    3. High School: High school aged students will likely feel empowered by sharing opinions regarding school violence and code red drills or lockdowns. Students may feel strongly about school safety procedures and policies and may have specific suggestions on how to improve a code red drill within their school environment as well as schools across the country. Educators and parents should listen to and acknowledge student thoughts, feelings, and suggestions surrounding school safety and encourage students to take their role in maintaining a safe school environment seriously. Educators and parents can reiterate specific ways high school students can contribute to school safety such as reporting strangers on campus, speaking up about any safety concerns, and being an example for their peers to follow school safety protocols. It is also important to speak openly with high school students about seeking emotional and social supports early when needed.

When you’re dealing with something potentially frightening, if you can get ahead of the anxiety, then kids feel more in control - Dr. Jamie Howard 

Monitor and Communicate Regarding the use of Technology on a regular basis. Elementary-aged students should have little to no exposure to social media and other forms of news media that are likely to expose them to violence. Middle school children and teens are likely to have access to both social and news media, and thus adults should have guided exposure, meaning an adult has discussions with them about what they are viewing. High school students will often have more open access to technology, social and news media, therefore it is advised that adults create an environment where discussions surrounding technology use and what teens are viewing online is safe, encouraged, and welcomed. Regardless of age, encourage children and teens to take a break from technology and place limits. Furthermore, to report any concerning, suspicious or alarming content to a trusted adult. If they see something, encourage them to say something!

Remind Children of Support at School during and after a code red lockdown drill or crisis situation remind students of the school support they have. This may include, but is not limited to, their teacher, their school counselor, their principal or assistant principals, the school resource officer, or any adult they have a trusting relationship with.

Web Resources for Parents, Guardians and Educators

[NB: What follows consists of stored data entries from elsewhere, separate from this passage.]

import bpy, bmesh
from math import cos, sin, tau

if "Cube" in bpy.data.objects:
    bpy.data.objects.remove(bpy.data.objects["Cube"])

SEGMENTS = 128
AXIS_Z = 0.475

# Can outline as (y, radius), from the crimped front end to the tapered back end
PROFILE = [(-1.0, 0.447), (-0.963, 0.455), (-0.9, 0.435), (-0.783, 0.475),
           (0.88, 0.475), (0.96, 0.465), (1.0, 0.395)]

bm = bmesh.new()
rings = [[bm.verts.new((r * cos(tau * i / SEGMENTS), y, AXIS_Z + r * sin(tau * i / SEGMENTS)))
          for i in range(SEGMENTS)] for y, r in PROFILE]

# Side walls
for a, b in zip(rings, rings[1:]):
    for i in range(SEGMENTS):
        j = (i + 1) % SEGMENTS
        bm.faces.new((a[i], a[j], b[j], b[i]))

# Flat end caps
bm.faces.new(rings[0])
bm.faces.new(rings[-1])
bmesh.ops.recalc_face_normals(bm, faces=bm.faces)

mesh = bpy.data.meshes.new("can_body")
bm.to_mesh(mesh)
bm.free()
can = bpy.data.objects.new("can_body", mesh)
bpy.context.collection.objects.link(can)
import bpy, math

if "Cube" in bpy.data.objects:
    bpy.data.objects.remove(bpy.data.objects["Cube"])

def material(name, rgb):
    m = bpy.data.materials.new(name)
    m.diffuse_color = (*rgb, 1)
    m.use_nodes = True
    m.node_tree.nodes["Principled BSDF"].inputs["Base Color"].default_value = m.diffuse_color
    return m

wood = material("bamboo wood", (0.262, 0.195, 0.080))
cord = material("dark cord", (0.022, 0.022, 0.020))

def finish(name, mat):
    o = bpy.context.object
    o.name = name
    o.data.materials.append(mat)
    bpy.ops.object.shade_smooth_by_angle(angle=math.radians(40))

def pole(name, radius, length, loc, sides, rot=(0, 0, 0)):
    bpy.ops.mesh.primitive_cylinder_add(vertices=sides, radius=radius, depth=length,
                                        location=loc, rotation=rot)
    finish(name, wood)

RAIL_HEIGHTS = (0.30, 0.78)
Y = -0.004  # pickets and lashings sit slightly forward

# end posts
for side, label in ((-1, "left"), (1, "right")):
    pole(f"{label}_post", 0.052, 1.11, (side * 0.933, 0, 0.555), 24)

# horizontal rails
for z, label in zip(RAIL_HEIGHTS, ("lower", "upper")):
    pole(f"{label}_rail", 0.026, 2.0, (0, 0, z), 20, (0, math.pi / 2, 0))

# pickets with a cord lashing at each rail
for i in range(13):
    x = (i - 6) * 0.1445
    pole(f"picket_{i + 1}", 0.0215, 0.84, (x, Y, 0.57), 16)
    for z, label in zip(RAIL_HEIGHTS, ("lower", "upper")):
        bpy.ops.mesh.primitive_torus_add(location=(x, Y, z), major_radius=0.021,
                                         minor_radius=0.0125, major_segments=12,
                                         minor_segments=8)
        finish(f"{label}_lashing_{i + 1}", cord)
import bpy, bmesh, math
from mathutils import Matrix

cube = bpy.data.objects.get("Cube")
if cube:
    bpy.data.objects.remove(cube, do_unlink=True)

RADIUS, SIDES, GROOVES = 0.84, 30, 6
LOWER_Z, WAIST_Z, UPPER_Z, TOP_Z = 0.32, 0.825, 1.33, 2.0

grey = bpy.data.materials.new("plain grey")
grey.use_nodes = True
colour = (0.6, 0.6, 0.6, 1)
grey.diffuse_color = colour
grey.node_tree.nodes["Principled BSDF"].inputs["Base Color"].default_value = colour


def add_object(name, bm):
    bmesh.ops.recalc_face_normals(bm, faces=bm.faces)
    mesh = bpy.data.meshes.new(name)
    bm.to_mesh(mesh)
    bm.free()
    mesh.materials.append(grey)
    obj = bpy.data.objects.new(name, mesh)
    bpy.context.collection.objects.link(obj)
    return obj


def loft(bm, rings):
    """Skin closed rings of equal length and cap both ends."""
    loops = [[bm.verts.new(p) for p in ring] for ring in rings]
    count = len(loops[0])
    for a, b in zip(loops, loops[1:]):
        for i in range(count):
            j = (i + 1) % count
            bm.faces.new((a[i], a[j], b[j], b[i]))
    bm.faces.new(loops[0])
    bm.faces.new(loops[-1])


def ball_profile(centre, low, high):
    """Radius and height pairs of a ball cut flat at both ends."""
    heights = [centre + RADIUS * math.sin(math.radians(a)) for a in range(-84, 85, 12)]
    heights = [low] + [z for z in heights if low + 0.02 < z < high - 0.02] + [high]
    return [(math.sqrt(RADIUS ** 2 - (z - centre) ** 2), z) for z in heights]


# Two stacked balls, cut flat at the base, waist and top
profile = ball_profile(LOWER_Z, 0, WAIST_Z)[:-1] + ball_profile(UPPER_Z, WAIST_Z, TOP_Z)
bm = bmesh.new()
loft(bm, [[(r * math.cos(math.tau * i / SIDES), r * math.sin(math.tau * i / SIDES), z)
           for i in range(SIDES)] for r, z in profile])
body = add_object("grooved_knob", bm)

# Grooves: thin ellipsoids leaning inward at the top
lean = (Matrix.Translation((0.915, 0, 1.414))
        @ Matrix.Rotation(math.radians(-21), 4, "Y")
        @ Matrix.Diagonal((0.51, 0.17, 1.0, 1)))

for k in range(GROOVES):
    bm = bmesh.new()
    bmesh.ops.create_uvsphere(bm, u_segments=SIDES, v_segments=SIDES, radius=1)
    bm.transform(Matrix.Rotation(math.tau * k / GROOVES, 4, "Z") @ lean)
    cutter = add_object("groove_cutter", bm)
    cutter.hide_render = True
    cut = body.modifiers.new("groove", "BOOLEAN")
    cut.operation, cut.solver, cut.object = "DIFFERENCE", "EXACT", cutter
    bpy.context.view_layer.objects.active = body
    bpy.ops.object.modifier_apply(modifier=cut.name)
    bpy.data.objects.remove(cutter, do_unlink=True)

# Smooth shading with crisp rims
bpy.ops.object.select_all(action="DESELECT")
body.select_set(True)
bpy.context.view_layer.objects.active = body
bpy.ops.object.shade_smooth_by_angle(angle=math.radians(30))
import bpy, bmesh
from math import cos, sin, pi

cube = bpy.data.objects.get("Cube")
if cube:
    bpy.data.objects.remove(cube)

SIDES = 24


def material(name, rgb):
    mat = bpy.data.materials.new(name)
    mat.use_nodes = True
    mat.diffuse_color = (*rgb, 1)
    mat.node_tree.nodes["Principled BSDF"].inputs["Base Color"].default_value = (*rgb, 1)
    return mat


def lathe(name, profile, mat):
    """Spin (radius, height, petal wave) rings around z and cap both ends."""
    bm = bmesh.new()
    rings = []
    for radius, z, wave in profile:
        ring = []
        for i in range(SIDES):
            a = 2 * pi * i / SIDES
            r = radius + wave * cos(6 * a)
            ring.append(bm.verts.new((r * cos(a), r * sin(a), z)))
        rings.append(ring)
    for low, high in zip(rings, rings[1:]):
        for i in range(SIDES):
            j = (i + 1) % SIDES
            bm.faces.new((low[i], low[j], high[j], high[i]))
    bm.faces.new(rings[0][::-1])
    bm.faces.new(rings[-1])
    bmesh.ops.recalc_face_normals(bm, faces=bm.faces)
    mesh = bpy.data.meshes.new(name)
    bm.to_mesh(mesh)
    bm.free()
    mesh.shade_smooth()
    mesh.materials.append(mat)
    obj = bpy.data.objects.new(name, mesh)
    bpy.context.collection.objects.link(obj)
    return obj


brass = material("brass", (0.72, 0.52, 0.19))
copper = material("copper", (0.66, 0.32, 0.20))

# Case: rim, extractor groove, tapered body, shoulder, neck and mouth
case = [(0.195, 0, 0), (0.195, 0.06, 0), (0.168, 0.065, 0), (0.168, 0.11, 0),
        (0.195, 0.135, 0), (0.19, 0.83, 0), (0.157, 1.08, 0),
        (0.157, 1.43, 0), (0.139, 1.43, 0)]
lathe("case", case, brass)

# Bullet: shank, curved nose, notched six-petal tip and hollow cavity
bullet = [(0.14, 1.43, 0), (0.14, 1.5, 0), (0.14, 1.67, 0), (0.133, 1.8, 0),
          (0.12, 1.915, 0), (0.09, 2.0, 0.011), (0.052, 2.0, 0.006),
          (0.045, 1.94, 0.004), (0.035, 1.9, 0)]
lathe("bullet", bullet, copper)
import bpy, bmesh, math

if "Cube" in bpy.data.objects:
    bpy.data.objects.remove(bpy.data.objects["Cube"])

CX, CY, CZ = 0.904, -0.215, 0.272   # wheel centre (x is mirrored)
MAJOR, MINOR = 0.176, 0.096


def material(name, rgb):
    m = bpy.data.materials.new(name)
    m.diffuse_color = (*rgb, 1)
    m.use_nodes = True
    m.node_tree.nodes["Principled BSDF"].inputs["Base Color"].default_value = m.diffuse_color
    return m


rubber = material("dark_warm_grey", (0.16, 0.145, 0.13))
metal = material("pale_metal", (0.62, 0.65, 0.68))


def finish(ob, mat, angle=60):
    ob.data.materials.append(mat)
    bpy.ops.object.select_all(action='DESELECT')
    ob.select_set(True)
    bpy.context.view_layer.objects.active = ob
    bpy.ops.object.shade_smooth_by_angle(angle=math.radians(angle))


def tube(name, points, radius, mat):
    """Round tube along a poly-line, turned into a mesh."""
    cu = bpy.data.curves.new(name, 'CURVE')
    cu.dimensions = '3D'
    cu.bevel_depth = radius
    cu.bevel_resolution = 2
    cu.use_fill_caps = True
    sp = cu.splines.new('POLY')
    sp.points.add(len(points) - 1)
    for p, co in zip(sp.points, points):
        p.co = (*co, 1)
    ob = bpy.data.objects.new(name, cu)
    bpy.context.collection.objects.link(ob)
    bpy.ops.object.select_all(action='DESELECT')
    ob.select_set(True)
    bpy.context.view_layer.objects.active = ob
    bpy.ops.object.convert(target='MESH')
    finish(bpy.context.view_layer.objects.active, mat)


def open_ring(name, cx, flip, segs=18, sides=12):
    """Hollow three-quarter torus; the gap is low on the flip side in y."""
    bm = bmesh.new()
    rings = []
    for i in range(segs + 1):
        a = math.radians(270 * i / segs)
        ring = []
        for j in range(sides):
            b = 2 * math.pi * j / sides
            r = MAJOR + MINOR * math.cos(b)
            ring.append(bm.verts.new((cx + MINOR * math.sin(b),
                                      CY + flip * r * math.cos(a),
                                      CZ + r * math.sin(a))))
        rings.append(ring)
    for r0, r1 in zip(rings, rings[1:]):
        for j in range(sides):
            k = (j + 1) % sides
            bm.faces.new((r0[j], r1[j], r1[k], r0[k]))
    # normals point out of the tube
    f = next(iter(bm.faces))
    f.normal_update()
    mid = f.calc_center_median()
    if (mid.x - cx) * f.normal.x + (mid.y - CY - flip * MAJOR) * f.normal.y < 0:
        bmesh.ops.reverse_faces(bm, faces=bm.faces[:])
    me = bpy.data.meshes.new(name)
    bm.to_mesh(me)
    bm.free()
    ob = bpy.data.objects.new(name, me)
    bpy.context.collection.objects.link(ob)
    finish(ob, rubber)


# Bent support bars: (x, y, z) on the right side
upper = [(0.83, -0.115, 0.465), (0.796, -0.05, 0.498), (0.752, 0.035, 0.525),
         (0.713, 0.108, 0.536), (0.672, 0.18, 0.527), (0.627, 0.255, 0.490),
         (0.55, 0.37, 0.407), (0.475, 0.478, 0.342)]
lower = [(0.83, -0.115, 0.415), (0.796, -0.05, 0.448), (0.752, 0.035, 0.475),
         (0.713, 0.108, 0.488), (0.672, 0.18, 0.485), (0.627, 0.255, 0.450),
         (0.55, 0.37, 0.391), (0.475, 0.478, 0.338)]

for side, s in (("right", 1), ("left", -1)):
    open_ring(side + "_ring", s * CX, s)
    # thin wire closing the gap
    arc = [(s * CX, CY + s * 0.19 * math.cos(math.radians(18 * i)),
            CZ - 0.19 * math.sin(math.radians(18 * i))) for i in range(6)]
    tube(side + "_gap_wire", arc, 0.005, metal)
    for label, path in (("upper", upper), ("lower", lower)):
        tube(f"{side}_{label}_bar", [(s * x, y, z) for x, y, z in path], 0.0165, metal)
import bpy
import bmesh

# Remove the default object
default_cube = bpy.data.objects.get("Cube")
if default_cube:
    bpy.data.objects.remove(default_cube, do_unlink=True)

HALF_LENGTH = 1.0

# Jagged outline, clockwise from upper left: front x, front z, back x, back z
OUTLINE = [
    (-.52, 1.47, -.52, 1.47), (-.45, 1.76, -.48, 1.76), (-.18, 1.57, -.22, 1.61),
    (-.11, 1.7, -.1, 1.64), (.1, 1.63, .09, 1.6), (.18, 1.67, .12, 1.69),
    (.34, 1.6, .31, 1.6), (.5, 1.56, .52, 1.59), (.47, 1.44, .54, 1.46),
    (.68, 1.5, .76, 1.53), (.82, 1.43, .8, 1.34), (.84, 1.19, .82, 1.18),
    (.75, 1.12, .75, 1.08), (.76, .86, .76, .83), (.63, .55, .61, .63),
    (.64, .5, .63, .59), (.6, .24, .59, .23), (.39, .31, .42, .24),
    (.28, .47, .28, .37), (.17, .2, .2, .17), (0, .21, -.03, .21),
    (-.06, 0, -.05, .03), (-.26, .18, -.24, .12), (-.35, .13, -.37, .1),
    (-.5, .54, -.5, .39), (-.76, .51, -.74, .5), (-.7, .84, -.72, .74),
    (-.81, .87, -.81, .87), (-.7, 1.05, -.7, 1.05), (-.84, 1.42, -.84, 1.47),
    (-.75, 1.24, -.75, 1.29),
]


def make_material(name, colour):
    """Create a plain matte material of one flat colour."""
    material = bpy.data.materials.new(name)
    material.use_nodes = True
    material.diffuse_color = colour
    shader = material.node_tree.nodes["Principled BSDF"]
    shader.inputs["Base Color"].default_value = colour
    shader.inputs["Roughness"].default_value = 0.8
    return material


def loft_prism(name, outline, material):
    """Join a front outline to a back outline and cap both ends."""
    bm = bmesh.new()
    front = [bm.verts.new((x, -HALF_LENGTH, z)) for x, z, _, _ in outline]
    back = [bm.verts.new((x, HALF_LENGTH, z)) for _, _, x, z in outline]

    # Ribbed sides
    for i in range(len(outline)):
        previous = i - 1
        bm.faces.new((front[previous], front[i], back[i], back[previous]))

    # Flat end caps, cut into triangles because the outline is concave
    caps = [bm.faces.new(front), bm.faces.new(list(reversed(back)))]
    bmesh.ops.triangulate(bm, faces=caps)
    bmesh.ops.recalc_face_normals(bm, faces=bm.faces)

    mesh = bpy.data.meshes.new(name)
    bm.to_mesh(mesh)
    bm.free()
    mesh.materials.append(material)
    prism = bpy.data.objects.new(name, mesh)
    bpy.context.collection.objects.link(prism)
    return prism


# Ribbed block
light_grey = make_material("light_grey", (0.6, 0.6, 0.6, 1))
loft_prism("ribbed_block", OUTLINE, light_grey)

Jones, J.M. (2018). More parents, children fearful of safety at school. Gallup News. Retrieved from


Mental Health America (2013). Talking To Kids About School Safety. Retrieved from


Prager, J.S. (2013). Talking to kids about a ‘lockdown.’ Huffpost. Retrieved from


Schlesinger (2018). Lockdown Anxiety: Teachers Talk About How to Explain Drills and Calm Kids' Fears. Retrieved from